Task statement :: The result should be a faithful copy of every entry below, with the pictures left out.

Collected data
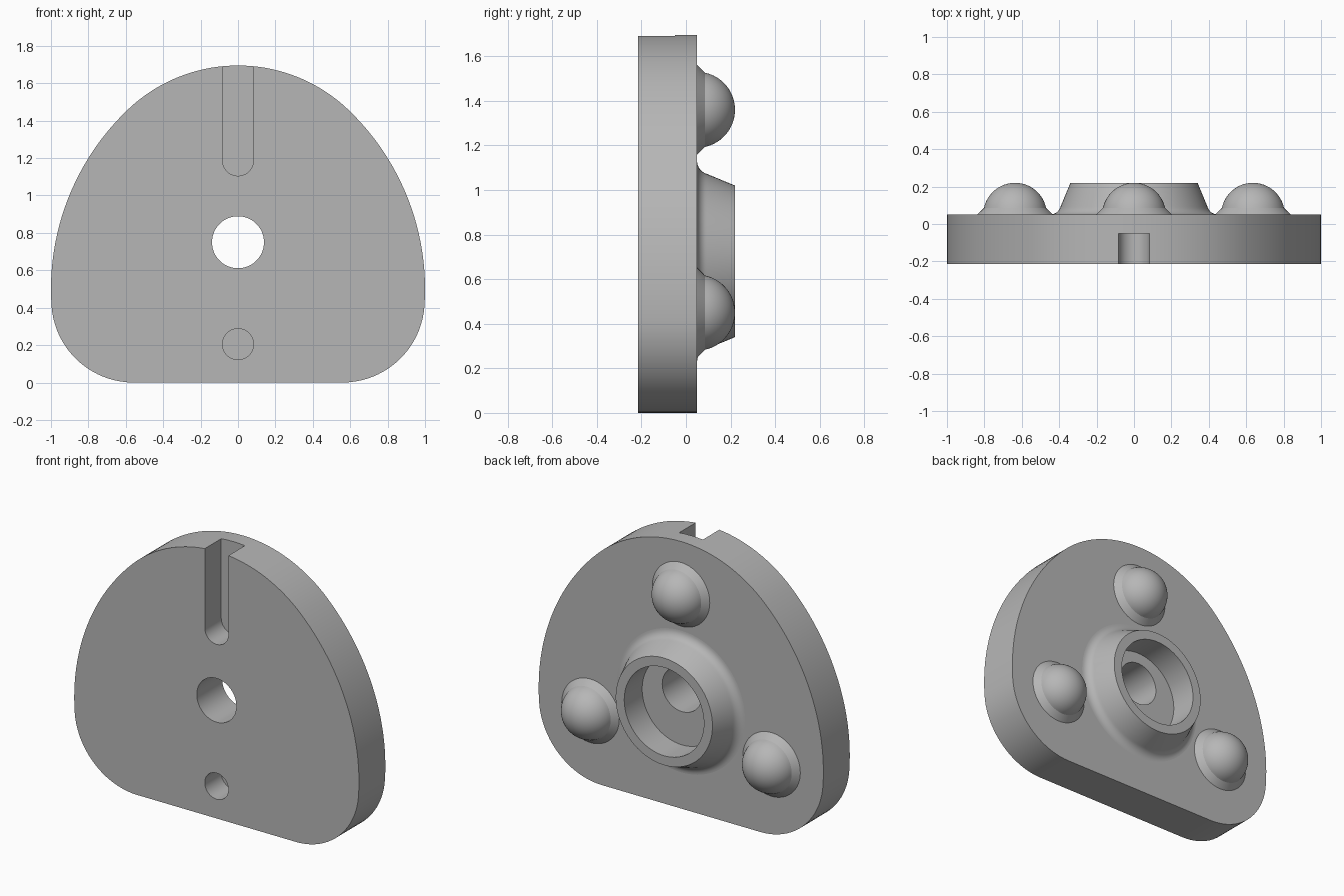
import bpy, bmesh
from math import sin, cos, pi, radians
from mathutils import Vector

cube = bpy.data.objects.get("Cube")
if cube:
    bpy.data.objects.remove(cube)

grey = bpy.data.materials.new("plain_grey")
grey.use_nodes = True
colour = (0.47, 0.47, 0.47, 1)
grey.diffuse_color = colour
grey.node_tree.nodes["Principled BSDF"].inputs["Base Color"].default_value = colour

BACK, FRONT = 0.05, -0.215      # plate faces in y
TOP = 0.22                      # highest y of the raised parts
SLOT_FLOOR = -0.05


def finish(bm, name):
    bmesh.ops.recalc_face_normals(bm, faces=bm.faces)
    mesh = bpy.data.meshes.new(name)
    bm.to_mesh(mesh)
    bm.free()
    mesh.materials.append(grey)
    obj = bpy.data.objects.new(name, mesh)
    bpy.context.collection.objects.link(obj)
    return obj


def activate(obj):
    bpy.ops.object.select_all(action='DESELECT')
    obj.select_set(True)
    bpy.context.view_layer.objects.active = obj


def smooth(obj):
    activate(obj)
    bpy.ops.object.shade_smooth_by_angle(angle=radians(25))


def arc(cx, cz, r, a0, a1, n):
    angles = [radians(a0 + (a1 - a0) * i / n) for i in range(n + 1)]
    return [(cx + r * cos(a), cz + r * sin(a)) for a in angles]


def prism(name, outline, y0, y1):
    """Extrude an (x, z) outline along y."""
    bm = bmesh.new()
    face = bm.faces.new([bm.verts.new((x, y0, z)) for x, z in outline])
    new = bmesh.ops.extrude_face_region(bm, geom=[face])["geom"]
    verts = [g for g in new if isinstance(g, bmesh.types.BMVert)]
    bmesh.ops.translate(bm, verts=verts, vec=(0, y1 - y0, 0))
    return finish(bm, name)


def revolve(name, profile, cx, cz, closed=False, steps=64):
    """Turn a (radius, y) profile about a y-parallel axis."""
    bm = bmesh.new()
    verts = [bm.verts.new((cx + r, y, cz)) for r, y in profile]
    edges = [bm.edges.new(pair) for pair in zip(verts, verts[1:])]
    if closed:
        edges.append(bm.edges.new((verts[-1], verts[0])))
    bmesh.ops.spin(bm, geom=verts + edges, cent=Vector((cx, 0, cz)),
                   axis=(0, 1, 0), angle=2 * pi, steps=steps)
    bmesh.ops.remove_doubles(bm, verts=bm.verts, dist=1e-5)
    return finish(bm, name)


def cut(obj, cutter):
    cutter.hide_render = True
    mod = obj.modifiers.new("cut", 'BOOLEAN')
    mod.operation = 'DIFFERENCE'
    mod.solver = 'EXACT'
    mod.object = cutter
    activate(obj)
    bpy.ops.object.modifier_apply(modifier=mod.name)
    bpy.data.objects.remove(cutter)


# Plate: rounded corner, long side arc and crown arc, mirrored across x
half = arc(0.558, 0.44, 0.44, -90, -3.9, 20)
half += arc(-0.325, 0.5, 1.325, -3.9, 46.4, 24)[1:]
half += arc(0, 0.841, 0.854, 46.4, 90, 18)[1:]
outline = half + [(-x, z) for x, z in reversed(half[:-1])]
plate = prism("plate", outline, FRONT, BACK)

# Openings: through hole, recess floor, keyway slot and blind pin hole
slot = arc(0, 1.188, 0.083, 180, 360, 24) + [(0.083, 1.8), (-0.083, 1.8)]
openings = [
    ("centre_hole", arc(0, 0.75, 0.139, 0, 360, 64)[:-1], -0.3, 0.3),
    ("recess", arc(0, 0.68, 0.3, 0, 360, 64)[:-1], 0.04, 0.3),
    ("slot", slot, -0.3, SLOT_FLOOR),
    ("pin_hole", arc(0, 0.205, 0.083, 0, 360, 48)[:-1], -0.3, SLOT_FLOOR),
]
for name, shape, y0, y1 in openings:
    cut(plate, prism(name, shape, y0, y1))
smooth(plate)

# Tapered boss ring with a concave foot
fillet = arc(0.45, 0.11, 0.06, 195, 270, 8)
boss = revolve("boss_ring", [(0.28, 0.04), (0.28, TOP), (0.34, TOP)]
               + fillet + [(0.45, 0.04)], 0, 0.68, closed=True, steps=96)
smooth(boss)

# Three ball feet, each on a conical collar
R = TOP - BACK
dome = [(R * cos(a), BACK + R * sin(a))
        for a in (radians(12 + 78 * i / 16) for i in range(17))]
dome[-1] = (0, TOP)
for name, x, z in (("top_foot", 0, 1.36), ("left_foot", 0.636, 0.45),
                   ("right_foot", -0.636, 0.45)):
    foot = revolve(name, [(0, 0.03), (0.202, 0.03), (0.202, BACK)] + dome, x, z)
    smooth(foot)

Answer to the exercise ::
import bpy, bmesh
from math import sin, cos, pi, radians
from mathutils import Vector

cube = bpy.data.objects.get("Cube")
if cube:
    bpy.data.objects.remove(cube)

grey = bpy.data.materials.new("plain_grey")
grey.use_nodes = True
colour = (0.47, 0.47, 0.47, 1)
grey.diffuse_color = colour
grey.node_tree.nodes["Principled BSDF"].inputs["Base Color"].default_value = colour

BACK, FRONT = 0.05, -0.215      # plate faces in y
TOP = 0.22                      # highest y of the raised parts
SLOT_FLOOR = -0.05


def finish(bm, name):
    bmesh.ops.recalc_face_normals(bm, faces=bm.faces)
    mesh = bpy.data.meshes.new(name)
    bm.to_mesh(mesh)
    bm.free()
    mesh.materials.append(grey)
    obj = bpy.data.objects.new(name, mesh)
    bpy.context.collection.objects.link(obj)
    return obj


def activate(obj):
    bpy.ops.object.select_all(action='DESELECT')
    obj.select_set(True)
    bpy.context.view_layer.objects.active = obj


def smooth(obj):
    activate(obj)
    bpy.ops.object.shade_smooth_by_angle(angle=radians(25))


def arc(cx, cz, r, a0, a1, n):
    angles = [radians(a0 + (a1 - a0) * i / n) for i in range(n + 1)]
    return [(cx + r * cos(a), cz + r * sin(a)) for a in angles]


def prism(name, outline, y0, y1):
    """Extrude an (x, z) outline along y."""
    bm = bmesh.new()
    face = bm.faces.new([bm.verts.new((x, y0, z)) for x, z in outline])
    new = bmesh.ops.extrude_face_region(bm, geom=[face])["geom"]
    verts = [g for g in new if isinstance(g, bmesh.types.BMVert)]
    bmesh.ops.translate(bm, verts=verts, vec=(0, y1 - y0, 0))
    return finish(bm, name)


def revolve(name, profile, cx, cz, closed=False, steps=64):
    """Turn a (radius, y) profile about a y-parallel axis."""
    bm = bmesh.new()
    verts = [bm.verts.new((cx + r, y, cz)) for r, y in profile]
    edges = [bm.edges.new(pair) for pair in zip(verts, verts[1:])]
    if closed:
        edges.append(bm.edges.new((verts[-1], verts[0])))
    bmesh.ops.spin(bm, geom=verts + edges, cent=Vector((cx, 0, cz)),
                   axis=(0, 1, 0), angle=2 * pi, steps=steps)
    bmesh.ops.remove_doubles(bm, verts=bm.verts, dist=1e-5)
    return finish(bm, name)


def cut(obj, cutter):
    cutter.hide_render = True
    mod = obj.modifiers.new("cut", 'BOOLEAN')
    mod.operation = 'DIFFERENCE'
    mod.solver = 'EXACT'
    mod.object = cutter
    activate(obj)
    bpy.ops.object.modifier_apply(modifier=mod.name)
    bpy.data.objects.remove(cutter)


# Plate: rounded corner, long side arc and crown arc, mirrored across x
half = arc(0.558, 0.44, 0.44, -90, -3.9, 20)
half += arc(-0.325, 0.5, 1.325, -3.9, 46.4, 24)[1:]
half += arc(0, 0.841, 0.854, 46.4, 90, 18)[1:]
outline = half + [(-x, z) for x, z in reversed(half[:-1])]
plate = prism("plate", outline, FRONT, BACK)

# Openings: through hole, recess floor, keyway slot and blind pin hole
slot = arc(0, 1.188, 0.083, 180, 360, 24) + [(0.083, 1.8), (-0.083, 1.8)]
openings = [
    ("centre_hole", arc(0, 0.75, 0.139, 0, 360, 64)[:-1], -0.3, 0.3),
    ("recess", arc(0, 0.68, 0.3, 0, 360, 64)[:-1], 0.04, 0.3),
    ("slot", slot, -0.3, SLOT_FLOOR),
    ("pin_hole", arc(0, 0.205, 0.083, 0, 360, 48)[:-1], -0.3, SLOT_FLOOR),
]
for name, shape, y0, y1 in openings:
    cut(plate, prism(name, shape, y0, y1))
smooth(plate)

# Tapered boss ring with a concave foot
fillet = arc(0.45, 0.11, 0.06, 195, 270, 8)
boss = revolve("boss_ring", [(0.28, 0.04), (0.28, TOP), (0.34, TOP)]
               + fillet + [(0.45, 0.04)], 0, 0.68, closed=True, steps=96)
smooth(boss)

# Three ball feet, each on a conical collar
R = TOP - BACK
dome = [(R * cos(a), BACK + R * sin(a))
        for a in (radians(12 + 78 * i / 16) for i in range(17))]
dome[-1] = (0, TOP)
for name, x, z in (("top_foot", 0, 1.36), ("left_foot", 0.636, 0.45),
                   ("right_foot", -0.636, 0.45)):
    foot = revolve(name, [(0, 0.03), (0.202, 0.03), (0.202, BACK)] + dome, x, z)
    smooth(foot)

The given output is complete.